Saved data entries:
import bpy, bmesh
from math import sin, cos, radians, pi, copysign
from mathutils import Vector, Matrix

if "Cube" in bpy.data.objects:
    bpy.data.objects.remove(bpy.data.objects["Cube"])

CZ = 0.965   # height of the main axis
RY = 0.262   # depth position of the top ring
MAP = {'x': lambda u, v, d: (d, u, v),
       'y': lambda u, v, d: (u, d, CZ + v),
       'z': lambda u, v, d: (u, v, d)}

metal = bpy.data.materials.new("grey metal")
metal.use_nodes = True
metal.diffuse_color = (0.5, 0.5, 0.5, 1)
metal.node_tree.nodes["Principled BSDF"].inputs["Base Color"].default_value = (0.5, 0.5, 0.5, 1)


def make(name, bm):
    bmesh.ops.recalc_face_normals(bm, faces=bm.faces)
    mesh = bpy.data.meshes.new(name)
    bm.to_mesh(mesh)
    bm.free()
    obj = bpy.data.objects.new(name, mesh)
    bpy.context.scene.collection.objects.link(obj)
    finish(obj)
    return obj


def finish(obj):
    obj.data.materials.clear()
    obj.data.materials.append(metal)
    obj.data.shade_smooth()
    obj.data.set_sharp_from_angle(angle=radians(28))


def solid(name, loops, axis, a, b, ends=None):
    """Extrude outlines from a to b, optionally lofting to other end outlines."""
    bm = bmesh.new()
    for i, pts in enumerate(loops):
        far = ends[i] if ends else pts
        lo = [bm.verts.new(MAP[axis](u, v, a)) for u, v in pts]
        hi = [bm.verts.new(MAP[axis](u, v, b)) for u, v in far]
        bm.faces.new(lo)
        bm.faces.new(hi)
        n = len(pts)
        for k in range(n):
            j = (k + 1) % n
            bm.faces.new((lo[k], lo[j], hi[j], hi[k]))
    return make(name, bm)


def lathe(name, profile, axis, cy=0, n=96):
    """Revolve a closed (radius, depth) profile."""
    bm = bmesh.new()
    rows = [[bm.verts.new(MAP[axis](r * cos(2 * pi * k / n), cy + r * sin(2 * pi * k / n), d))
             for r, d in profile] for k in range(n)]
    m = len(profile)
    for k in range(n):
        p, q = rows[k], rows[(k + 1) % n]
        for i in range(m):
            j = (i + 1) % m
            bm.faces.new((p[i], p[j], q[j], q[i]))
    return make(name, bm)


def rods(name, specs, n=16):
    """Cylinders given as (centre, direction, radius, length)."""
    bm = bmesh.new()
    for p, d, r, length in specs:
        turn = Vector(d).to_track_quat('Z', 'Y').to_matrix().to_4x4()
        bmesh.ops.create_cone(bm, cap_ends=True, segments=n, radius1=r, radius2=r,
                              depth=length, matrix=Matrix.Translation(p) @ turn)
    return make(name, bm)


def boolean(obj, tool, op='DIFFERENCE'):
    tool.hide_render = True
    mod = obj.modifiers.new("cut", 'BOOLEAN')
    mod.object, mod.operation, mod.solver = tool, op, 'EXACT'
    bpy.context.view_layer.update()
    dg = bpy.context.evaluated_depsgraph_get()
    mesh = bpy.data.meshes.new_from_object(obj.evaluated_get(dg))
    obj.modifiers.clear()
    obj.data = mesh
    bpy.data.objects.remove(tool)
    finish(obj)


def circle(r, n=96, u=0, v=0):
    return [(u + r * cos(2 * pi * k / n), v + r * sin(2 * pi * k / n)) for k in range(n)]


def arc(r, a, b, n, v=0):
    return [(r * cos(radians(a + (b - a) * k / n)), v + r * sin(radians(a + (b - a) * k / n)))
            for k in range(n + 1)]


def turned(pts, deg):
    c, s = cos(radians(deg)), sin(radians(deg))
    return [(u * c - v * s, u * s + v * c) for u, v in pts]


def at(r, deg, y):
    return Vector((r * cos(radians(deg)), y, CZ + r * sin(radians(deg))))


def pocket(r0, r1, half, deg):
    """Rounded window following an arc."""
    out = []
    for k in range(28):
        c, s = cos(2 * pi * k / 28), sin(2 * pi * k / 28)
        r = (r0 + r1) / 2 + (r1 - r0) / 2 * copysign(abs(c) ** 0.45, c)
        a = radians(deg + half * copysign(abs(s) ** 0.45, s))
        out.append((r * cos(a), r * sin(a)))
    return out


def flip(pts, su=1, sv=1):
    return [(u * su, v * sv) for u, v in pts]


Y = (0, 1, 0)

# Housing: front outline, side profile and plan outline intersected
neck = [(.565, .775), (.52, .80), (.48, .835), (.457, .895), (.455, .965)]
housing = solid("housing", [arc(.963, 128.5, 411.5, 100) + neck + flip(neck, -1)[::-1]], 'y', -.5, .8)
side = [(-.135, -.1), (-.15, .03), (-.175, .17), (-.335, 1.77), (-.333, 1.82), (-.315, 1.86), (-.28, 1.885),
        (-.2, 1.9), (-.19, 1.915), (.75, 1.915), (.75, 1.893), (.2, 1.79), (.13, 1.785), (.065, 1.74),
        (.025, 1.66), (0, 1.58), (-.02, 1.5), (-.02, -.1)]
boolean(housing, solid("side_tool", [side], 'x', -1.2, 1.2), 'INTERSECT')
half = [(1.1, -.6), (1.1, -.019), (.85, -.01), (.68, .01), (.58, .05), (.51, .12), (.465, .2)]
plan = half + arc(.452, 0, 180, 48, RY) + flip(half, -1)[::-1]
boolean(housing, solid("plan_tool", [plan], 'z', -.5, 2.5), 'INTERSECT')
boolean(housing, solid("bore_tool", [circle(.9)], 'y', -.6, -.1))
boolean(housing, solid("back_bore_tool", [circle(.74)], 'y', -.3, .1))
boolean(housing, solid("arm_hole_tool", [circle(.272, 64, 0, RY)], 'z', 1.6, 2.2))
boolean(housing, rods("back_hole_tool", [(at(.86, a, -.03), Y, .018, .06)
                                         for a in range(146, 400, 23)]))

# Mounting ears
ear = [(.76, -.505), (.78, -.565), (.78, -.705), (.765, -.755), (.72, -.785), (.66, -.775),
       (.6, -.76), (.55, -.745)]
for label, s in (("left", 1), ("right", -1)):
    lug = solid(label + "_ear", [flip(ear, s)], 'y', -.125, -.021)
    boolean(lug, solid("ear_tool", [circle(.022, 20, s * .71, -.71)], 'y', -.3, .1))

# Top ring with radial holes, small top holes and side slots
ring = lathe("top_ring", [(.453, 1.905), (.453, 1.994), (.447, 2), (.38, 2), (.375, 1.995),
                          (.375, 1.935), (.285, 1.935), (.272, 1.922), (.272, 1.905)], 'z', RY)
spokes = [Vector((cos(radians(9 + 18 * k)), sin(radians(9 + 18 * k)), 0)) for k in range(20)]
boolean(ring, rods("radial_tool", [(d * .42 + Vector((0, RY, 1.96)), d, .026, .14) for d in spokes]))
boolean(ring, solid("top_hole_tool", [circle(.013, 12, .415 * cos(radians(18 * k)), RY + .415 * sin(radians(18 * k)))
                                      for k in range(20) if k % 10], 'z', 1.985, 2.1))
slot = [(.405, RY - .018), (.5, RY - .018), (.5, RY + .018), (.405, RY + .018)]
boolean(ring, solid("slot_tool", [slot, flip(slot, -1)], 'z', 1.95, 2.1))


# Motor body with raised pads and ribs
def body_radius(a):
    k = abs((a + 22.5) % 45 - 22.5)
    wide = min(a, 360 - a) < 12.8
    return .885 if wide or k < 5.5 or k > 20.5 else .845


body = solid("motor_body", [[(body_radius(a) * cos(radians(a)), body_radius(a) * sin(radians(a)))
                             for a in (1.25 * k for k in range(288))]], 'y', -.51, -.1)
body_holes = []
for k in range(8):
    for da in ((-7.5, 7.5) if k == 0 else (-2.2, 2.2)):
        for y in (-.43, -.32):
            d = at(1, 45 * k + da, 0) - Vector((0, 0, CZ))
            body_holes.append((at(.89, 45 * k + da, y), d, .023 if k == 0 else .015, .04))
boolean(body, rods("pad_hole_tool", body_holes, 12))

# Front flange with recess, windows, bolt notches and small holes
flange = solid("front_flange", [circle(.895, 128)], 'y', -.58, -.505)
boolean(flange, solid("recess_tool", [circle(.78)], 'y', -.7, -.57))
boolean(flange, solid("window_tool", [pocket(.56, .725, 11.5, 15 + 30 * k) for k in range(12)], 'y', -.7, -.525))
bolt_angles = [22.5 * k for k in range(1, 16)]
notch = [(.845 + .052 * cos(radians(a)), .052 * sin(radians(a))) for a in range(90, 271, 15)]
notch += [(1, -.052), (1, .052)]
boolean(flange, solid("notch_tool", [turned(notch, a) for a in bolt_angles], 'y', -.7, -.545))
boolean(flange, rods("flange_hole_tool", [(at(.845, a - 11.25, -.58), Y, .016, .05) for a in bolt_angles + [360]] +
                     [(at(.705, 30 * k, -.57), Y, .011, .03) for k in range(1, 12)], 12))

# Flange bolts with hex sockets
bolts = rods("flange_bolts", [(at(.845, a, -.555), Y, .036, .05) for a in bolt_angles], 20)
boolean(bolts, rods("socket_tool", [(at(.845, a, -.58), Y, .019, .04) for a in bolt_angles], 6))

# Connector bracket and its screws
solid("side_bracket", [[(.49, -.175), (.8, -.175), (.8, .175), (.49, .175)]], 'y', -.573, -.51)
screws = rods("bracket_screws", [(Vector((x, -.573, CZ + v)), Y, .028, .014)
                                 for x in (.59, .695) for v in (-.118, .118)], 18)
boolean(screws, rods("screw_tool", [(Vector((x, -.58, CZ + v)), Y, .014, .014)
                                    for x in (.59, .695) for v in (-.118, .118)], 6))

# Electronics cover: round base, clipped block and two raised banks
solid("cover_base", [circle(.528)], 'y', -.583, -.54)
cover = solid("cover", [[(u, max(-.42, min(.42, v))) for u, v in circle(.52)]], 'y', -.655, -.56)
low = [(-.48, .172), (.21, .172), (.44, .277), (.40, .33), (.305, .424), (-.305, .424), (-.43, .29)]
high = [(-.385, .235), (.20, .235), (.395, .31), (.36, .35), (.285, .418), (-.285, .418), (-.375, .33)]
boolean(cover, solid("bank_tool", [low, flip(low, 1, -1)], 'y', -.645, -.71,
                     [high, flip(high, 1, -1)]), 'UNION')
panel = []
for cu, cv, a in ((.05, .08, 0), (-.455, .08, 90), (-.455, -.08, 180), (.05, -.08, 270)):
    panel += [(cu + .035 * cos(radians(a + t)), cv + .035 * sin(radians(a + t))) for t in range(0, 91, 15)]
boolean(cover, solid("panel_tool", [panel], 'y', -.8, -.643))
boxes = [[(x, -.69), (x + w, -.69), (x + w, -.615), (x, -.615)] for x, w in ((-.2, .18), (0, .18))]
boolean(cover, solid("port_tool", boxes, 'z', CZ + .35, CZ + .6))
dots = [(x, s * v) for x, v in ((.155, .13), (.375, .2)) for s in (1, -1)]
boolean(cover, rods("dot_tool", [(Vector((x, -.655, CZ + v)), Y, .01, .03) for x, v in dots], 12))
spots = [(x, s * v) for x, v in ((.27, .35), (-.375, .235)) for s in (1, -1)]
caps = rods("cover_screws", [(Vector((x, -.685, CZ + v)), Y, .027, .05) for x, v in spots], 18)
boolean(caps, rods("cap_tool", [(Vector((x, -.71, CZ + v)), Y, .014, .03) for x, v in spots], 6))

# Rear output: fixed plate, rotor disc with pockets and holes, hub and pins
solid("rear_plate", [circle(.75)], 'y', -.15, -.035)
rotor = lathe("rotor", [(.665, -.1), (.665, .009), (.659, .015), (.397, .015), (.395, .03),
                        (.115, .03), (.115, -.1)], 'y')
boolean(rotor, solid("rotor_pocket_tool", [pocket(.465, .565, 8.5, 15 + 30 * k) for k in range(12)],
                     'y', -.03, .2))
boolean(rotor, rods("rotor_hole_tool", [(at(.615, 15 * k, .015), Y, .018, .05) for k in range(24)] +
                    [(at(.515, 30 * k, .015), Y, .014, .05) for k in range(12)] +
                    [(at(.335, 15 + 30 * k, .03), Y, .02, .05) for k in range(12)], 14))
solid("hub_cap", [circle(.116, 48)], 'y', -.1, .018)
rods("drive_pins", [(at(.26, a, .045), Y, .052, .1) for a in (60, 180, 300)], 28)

• **Activity**: Above are the records. Print exactly, and only, the lines from the line with "for a in (1.25" to the line with "d = at(1, 45", both inclusive.

• **Response box**:
                             for a in (1.25 * k for k in range(288))]], 'y', -.51, -.1)
body_holes = []
for k in range(8):
    for da in ((-7.5, 7.5) if k == 0 else (-2.2, 2.2)):
        for y in (-.43, -.32):
            d = at(1, 45 * k + da, 0) - Vector((0, 0, CZ))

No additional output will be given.